=== ENTRIES SHOWN ===
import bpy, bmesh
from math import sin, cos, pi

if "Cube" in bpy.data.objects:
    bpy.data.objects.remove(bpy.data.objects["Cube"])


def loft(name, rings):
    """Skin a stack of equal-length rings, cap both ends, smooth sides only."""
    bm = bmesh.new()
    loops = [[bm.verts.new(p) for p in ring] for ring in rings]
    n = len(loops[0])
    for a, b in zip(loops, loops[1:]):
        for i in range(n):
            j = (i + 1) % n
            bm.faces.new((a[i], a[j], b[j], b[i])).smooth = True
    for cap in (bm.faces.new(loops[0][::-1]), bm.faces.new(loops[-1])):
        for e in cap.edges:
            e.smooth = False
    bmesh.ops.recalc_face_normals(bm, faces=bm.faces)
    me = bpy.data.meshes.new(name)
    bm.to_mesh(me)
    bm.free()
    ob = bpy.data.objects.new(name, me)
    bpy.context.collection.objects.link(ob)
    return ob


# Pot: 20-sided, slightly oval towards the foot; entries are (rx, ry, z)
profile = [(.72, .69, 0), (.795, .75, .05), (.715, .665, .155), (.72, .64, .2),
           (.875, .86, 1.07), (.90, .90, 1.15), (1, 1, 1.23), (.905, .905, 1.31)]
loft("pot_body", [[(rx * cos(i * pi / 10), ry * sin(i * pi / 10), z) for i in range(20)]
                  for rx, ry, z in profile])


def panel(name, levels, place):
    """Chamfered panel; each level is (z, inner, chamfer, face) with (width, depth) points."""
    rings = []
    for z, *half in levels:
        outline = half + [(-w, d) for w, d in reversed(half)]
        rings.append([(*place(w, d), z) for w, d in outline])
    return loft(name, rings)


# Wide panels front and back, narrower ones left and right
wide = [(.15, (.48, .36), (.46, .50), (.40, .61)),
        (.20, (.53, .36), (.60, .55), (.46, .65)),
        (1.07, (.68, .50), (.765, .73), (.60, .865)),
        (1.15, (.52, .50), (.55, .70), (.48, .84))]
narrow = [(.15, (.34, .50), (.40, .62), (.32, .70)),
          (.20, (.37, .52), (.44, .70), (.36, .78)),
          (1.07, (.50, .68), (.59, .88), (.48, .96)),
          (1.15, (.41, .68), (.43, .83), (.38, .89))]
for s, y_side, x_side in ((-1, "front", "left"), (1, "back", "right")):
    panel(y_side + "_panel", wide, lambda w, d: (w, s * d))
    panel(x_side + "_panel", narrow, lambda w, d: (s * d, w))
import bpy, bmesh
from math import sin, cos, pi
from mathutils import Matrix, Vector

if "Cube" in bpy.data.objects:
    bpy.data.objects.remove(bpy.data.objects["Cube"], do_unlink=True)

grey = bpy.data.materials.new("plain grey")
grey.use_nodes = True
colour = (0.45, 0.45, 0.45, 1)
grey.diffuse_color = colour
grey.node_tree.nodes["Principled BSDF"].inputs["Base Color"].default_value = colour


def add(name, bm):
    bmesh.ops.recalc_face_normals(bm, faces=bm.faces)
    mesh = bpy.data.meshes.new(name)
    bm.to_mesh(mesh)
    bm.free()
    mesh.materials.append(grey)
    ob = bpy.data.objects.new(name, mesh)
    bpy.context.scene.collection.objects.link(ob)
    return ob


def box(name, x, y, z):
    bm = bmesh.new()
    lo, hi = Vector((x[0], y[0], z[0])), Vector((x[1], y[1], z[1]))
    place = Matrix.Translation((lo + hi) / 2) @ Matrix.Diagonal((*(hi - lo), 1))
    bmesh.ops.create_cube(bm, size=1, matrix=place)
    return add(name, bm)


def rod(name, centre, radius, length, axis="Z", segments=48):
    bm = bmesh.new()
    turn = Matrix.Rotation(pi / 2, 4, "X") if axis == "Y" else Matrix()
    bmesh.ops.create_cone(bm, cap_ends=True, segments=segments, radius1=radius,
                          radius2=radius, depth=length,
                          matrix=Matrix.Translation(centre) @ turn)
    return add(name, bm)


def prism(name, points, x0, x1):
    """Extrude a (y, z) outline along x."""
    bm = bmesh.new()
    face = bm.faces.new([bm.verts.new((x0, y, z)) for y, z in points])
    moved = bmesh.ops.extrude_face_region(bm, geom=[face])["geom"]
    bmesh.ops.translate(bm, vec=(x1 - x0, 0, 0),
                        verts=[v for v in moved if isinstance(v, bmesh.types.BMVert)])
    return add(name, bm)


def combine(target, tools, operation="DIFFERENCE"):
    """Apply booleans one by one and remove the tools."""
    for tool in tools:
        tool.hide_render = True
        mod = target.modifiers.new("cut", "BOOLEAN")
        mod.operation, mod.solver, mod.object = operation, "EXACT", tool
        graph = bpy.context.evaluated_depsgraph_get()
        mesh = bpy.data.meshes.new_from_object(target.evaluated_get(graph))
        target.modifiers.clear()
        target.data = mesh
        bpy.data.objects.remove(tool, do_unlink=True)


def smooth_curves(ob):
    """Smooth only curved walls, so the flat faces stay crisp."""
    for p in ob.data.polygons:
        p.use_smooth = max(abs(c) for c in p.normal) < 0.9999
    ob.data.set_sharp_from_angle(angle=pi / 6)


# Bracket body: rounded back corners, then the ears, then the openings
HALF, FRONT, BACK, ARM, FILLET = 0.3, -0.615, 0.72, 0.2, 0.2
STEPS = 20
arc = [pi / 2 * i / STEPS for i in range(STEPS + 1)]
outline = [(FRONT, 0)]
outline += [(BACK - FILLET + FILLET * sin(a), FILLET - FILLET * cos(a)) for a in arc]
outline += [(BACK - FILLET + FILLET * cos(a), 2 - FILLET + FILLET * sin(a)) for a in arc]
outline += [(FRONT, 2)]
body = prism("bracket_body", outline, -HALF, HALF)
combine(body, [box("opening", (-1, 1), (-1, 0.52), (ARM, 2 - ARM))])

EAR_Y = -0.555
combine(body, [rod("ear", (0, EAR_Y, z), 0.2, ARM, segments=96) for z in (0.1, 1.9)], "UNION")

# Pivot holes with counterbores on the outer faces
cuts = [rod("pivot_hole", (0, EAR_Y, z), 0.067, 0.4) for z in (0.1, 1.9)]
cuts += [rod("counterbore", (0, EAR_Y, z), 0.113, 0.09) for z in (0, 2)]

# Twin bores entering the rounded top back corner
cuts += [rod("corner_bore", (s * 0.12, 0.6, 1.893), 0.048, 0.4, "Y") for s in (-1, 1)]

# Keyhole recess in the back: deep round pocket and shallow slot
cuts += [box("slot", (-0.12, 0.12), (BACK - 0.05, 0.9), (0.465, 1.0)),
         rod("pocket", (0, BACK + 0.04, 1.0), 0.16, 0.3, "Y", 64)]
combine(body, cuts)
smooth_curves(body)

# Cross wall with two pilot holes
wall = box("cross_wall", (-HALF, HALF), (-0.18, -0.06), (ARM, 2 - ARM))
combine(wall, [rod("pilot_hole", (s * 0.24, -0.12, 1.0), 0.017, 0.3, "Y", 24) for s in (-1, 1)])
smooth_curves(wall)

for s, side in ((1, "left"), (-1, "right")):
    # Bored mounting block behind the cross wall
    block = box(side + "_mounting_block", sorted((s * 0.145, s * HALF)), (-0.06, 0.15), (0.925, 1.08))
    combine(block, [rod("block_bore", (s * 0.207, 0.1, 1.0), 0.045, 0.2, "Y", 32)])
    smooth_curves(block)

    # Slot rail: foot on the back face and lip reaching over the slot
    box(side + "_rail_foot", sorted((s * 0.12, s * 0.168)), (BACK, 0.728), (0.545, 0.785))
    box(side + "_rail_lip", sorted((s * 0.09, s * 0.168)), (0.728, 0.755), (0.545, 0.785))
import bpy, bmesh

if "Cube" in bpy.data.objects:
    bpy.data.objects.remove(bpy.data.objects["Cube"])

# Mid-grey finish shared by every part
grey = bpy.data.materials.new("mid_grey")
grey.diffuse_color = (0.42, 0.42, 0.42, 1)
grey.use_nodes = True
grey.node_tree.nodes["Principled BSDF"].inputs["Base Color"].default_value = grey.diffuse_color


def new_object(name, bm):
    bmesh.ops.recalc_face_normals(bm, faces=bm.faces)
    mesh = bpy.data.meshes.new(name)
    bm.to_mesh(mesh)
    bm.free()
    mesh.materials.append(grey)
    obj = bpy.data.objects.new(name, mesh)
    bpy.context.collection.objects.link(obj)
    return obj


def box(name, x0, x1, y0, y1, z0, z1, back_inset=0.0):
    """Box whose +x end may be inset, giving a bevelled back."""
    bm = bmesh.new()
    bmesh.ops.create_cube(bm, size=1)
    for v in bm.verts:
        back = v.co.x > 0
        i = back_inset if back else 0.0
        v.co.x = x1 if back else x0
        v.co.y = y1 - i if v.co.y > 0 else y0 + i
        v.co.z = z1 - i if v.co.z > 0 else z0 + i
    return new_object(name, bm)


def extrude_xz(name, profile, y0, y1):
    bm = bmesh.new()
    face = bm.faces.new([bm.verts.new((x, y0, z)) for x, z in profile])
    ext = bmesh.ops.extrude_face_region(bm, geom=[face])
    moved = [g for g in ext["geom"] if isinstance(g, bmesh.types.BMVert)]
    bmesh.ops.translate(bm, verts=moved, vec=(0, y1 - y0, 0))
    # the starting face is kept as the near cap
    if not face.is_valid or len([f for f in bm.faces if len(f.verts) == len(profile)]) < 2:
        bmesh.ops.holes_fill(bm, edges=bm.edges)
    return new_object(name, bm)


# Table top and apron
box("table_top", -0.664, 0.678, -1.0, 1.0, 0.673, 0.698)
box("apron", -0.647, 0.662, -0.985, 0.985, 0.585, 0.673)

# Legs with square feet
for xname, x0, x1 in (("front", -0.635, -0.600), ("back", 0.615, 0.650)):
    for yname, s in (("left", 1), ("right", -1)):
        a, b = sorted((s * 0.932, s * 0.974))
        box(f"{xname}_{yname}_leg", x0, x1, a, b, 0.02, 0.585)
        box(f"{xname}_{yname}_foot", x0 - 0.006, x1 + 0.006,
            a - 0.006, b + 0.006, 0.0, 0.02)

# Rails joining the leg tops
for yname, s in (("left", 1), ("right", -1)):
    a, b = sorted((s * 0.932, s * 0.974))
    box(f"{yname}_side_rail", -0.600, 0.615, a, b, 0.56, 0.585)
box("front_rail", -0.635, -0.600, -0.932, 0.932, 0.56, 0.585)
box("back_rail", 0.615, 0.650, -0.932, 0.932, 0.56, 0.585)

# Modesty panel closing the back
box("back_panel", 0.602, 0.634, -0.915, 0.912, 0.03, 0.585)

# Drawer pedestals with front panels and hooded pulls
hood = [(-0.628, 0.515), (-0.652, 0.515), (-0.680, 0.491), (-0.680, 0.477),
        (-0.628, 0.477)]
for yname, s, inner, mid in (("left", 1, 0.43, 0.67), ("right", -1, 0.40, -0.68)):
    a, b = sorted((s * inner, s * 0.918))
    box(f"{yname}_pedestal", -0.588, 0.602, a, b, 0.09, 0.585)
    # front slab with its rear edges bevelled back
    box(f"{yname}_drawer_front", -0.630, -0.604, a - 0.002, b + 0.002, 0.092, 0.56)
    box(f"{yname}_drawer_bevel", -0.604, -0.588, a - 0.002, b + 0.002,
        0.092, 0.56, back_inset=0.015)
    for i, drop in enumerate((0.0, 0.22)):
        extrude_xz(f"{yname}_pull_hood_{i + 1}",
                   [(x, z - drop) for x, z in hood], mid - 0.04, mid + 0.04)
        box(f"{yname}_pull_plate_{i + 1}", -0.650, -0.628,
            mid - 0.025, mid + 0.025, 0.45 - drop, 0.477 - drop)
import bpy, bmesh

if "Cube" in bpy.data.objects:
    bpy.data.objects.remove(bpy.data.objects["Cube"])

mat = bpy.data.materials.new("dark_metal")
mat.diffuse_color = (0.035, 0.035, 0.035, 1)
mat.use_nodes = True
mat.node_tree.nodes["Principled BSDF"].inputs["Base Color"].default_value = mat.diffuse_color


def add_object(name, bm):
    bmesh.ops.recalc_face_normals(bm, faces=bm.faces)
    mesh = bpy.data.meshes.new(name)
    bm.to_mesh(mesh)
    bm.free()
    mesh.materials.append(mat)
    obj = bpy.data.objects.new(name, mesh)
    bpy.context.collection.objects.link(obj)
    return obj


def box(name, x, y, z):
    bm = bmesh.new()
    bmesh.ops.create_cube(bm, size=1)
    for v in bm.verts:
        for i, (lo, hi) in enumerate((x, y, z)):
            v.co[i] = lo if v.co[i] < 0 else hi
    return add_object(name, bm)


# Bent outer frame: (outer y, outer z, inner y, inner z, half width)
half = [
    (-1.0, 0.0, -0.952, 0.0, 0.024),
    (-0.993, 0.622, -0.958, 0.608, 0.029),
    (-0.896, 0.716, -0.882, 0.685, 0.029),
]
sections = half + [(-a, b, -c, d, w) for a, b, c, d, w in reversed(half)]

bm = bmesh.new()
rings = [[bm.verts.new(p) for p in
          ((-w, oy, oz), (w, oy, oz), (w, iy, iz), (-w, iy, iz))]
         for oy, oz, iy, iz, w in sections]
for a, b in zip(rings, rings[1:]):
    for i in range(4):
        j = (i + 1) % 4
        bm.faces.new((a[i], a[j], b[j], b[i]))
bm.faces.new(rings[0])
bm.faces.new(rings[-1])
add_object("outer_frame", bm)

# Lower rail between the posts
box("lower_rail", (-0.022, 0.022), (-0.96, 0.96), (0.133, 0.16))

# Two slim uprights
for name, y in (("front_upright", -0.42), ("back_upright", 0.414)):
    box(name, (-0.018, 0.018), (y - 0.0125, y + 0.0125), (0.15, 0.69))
===
> WORK ORDER: Scan the lines above for "(1.15, (.52, .50), (.55, .70), (.48, .84))]" and for "for s, y_side, x_side". Repeat exactly the line holding each of them and every line in between.

> RESULT OF THIS TASK:
        (1.15, (.52, .50), (.55, .70), (.48, .84))]
narrow = [(.15, (.34, .50), (.40, .62), (.32, .70)),
          (.20, (.37, .52), (.44, .70), (.36, .78)),
          (1.07, (.50, .68), (.59, .88), (.48, .96)),
          (1.15, (.41, .68), (.43, .83), (.38, .89))]
for s, y_side, x_side in ((-1, "front", "left"), (1, "back", "right")):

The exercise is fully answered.